With all of the challenges that a distribution/fulfillment operation faces throughout the year, it is how well the demands of peak season were satisfied that largely sets the direction and goals for next year as the business lays out the strategy to become more profitable, meet growth projections, and delight their customers in the digital age of retail.
There is no better time for an operation to accurately and effectively reflect upon its performance than following peak season when the daily execution wins and losses are fresh in mind. An intentional Post Peak Season Review proactively diagnoses what happened and defines quantitative plans for the new year with the primary purpose of improving your distribution/fulfillment operation faster than the competition so that you build competitive strength.
The following describes ten basic steps to conduct an effective Post Peak Season Review that will accelerate your operational performance.
- INSPIRE your team’s review with a mantra. Develop a simple three-word mantra that explains why your operation exists. The purpose of the mantra is to unite everyone under a single transforming direction for the operation. Done well, a mantra can be a contagious and powerful means of inspiration.
- IDENTIFY an operational champion that can make decisions and surround them with key resources such as functional area leaders, associates, equipment suppliers, maintenance, and software providers.
- COLLECT quantitative data for each functional area regarding safety, quality, utilization, cycle time, throughput, mechanical reliability/uptime, and total cost per unit to process. Be careful to select metrics that are aligned with the overall performance goals of the operation.
- EXAMINE each functional area methodically and map the processes using the data collected to answer three fundamental questions. Why is this “touch” or “process” performed and what does it do for the customer (internal and external)? How well did it work during peak and will it meet next year’s peak? How much of the processes time and cost is spent resolving exceptions and why do the exceptions occur?
- BENCHMARK - During the assessment, the recently completed Peak Season performance should be benchmarked to the measured improvement over the previous year, “like-kind” processes or similar operations, actual performance to target KPIs, and actual to theoretical capacity.
- SCORE the results of the information gathered. Purge any anomalies and use the meaningful information to score the results based on how well the process/operation will meet what’s ahead next year, both planned and predicted. SKU growth, shortened service levels, volume growth, and targeted KPIs such as cost per order are some of what is commonly planned while labor shortages, downtime events, and marketing campaigns/consumer trends are examples of what operations should be including in their plans as predictive measures.
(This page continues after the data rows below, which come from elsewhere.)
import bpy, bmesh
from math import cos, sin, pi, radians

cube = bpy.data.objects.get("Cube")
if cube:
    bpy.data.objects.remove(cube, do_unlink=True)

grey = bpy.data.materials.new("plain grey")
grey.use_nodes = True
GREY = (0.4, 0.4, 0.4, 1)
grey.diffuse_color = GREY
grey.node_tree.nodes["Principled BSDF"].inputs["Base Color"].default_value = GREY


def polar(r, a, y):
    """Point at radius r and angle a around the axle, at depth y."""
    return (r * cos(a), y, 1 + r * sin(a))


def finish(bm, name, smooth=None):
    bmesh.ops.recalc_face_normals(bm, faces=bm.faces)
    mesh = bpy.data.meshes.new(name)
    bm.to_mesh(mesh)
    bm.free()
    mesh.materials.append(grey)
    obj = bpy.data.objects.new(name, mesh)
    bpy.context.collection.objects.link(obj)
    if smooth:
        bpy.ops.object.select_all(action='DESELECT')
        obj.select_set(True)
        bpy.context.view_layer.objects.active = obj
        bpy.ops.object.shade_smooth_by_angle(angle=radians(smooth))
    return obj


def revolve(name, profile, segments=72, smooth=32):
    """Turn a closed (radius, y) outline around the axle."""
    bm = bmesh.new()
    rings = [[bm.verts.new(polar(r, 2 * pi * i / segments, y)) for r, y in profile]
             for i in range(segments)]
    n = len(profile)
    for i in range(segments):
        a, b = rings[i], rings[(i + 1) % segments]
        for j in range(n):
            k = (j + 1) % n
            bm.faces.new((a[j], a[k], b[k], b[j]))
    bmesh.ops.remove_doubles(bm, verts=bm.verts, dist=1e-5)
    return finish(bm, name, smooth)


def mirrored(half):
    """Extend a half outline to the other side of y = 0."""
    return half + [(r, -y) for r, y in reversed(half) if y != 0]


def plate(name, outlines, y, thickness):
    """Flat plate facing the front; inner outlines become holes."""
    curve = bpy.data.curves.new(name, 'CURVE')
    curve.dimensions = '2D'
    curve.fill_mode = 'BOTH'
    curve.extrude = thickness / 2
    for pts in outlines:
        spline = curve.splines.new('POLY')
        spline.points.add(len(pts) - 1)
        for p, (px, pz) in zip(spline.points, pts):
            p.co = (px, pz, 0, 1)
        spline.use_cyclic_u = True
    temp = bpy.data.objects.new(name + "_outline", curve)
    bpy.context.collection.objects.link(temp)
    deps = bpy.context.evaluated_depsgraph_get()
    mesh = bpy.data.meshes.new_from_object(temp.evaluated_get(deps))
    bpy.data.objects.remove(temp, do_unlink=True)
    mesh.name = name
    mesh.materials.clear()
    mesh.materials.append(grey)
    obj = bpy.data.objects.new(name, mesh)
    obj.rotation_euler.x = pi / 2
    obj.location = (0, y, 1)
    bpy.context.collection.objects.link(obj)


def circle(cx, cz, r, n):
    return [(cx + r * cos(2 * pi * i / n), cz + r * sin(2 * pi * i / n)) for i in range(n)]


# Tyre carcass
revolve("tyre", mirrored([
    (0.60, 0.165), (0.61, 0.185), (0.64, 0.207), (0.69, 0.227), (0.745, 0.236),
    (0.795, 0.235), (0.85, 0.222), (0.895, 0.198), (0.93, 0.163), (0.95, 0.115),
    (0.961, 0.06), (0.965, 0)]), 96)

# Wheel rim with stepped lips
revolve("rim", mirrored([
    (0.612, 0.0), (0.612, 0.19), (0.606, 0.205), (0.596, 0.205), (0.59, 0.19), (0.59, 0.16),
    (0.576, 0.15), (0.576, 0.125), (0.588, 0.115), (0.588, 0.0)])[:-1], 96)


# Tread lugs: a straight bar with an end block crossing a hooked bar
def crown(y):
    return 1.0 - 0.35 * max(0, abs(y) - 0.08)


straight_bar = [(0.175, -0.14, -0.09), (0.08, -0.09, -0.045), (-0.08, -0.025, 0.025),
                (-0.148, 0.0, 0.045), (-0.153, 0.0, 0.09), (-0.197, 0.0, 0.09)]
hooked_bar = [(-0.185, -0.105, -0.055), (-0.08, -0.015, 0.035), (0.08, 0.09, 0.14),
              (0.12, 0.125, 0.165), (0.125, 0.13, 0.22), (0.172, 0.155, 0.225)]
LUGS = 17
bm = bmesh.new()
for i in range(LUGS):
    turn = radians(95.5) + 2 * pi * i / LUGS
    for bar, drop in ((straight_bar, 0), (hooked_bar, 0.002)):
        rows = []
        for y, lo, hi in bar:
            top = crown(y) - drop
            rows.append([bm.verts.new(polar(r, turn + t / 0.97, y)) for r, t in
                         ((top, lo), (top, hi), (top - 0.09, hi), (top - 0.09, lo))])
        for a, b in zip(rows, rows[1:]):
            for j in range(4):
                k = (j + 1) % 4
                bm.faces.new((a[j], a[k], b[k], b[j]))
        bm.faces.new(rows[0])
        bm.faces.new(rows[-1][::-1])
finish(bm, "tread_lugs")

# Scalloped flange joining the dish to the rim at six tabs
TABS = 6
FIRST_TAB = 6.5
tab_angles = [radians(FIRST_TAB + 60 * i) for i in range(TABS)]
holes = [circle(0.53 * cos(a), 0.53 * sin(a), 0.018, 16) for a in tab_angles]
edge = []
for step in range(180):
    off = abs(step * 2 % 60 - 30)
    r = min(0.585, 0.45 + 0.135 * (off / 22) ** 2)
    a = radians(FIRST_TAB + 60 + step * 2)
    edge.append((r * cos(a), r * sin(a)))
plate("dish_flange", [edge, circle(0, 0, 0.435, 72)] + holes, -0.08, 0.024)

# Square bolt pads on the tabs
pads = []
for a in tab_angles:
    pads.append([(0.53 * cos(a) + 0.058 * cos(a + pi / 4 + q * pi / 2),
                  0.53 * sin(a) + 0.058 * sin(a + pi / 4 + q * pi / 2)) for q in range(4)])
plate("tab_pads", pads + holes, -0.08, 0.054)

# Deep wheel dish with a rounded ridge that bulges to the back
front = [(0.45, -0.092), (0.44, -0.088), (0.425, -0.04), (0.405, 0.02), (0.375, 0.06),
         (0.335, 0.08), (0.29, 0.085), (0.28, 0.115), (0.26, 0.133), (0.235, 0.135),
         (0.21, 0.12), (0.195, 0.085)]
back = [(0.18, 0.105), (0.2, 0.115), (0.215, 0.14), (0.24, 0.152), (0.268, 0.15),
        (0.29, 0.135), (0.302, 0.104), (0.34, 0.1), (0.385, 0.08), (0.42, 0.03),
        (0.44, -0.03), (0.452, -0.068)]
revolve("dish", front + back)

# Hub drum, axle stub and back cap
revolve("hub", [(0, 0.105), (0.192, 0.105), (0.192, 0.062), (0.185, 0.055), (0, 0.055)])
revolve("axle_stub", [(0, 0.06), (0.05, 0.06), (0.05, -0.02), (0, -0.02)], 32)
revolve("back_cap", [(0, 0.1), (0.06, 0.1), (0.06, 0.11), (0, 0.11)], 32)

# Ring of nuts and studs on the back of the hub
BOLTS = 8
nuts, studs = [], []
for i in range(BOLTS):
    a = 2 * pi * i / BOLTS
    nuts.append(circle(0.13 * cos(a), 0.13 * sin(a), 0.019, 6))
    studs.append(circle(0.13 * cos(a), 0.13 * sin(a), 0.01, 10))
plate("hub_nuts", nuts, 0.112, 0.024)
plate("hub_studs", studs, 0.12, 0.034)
- LEAD - The results of the scoring should leave a clear path towards the direction of changes to be implemented whether they are procedural, mechanical, or logical. The action items usually involve increasing speed, enlarging capacities, and reducing errors. Don’t forget to include a few key subjective evaluations based on the flexibility to adjust during operations, the ability to sustain flow, time to recovery, and intuitiveness of problem resolution.
- BE INTENTIONAL - To achieve meaningful results that will accelerate your operational performance, it is essential to be consistent across the operation, be open and honest with the information, be clear about the intent of the review, connect the direction to the data, empower the team to take action, and be committed to drive improvement.
- CONTROL - Before launching your plan, it is important to determine the best metrics used to track improvements and how well they are positioning the operation to meet the targets for the next peak season. When choosing KPI’s to monitor, it is critical to understand the difference between leading indicators and lagging indicators. Lagging indicators are most familiar. They measure the output based on historical data and tell us what happened and are reactionary. Leading indicators are based on input. While sometimes difficult to measure, when done so in real time, leading indicators are easier to influence preemptively. An example of a lagging indicator would be the number of orders shipped per hour. Historical, and nothing you can do to change what happened. An example of leading indicator would be the fill percent on forward pick slots and the mean time to replenish. These are behaviors, that if caught quickly, can change the outcome for orders shipped per hour.
- OPTIMIZE - Be quick to not only adopt but to optimize what is working well. And, as the leading indicators suggest, be even quicker to change what is not meeting expectations.
How well did your operation get the orders into the End Zone?
Studying play-by-play game footage and sport performance analytics doesn’t end when the football season is over. When the playoffs end, coaches, their staff, and players begin to ask themselves; What did we do well? What did we do poorly? What do we need to change? How can we be better? And what do we need to do to win next year? Regardless of end-of-season standings, it is critical that distribution/fulfillment leaders take the time to steer their team through an effective 360° review of their performance. From maintenance to metrics, studying last year’s performance will help you develop your winning strategies, grow the team, and improve the playbook tactics that will get customer orders into the end zone and through the uprights of the very best “total cost to satisfy.”
"If what you did yesterday seems big, you haven’t done anything today.” – Lou Holtz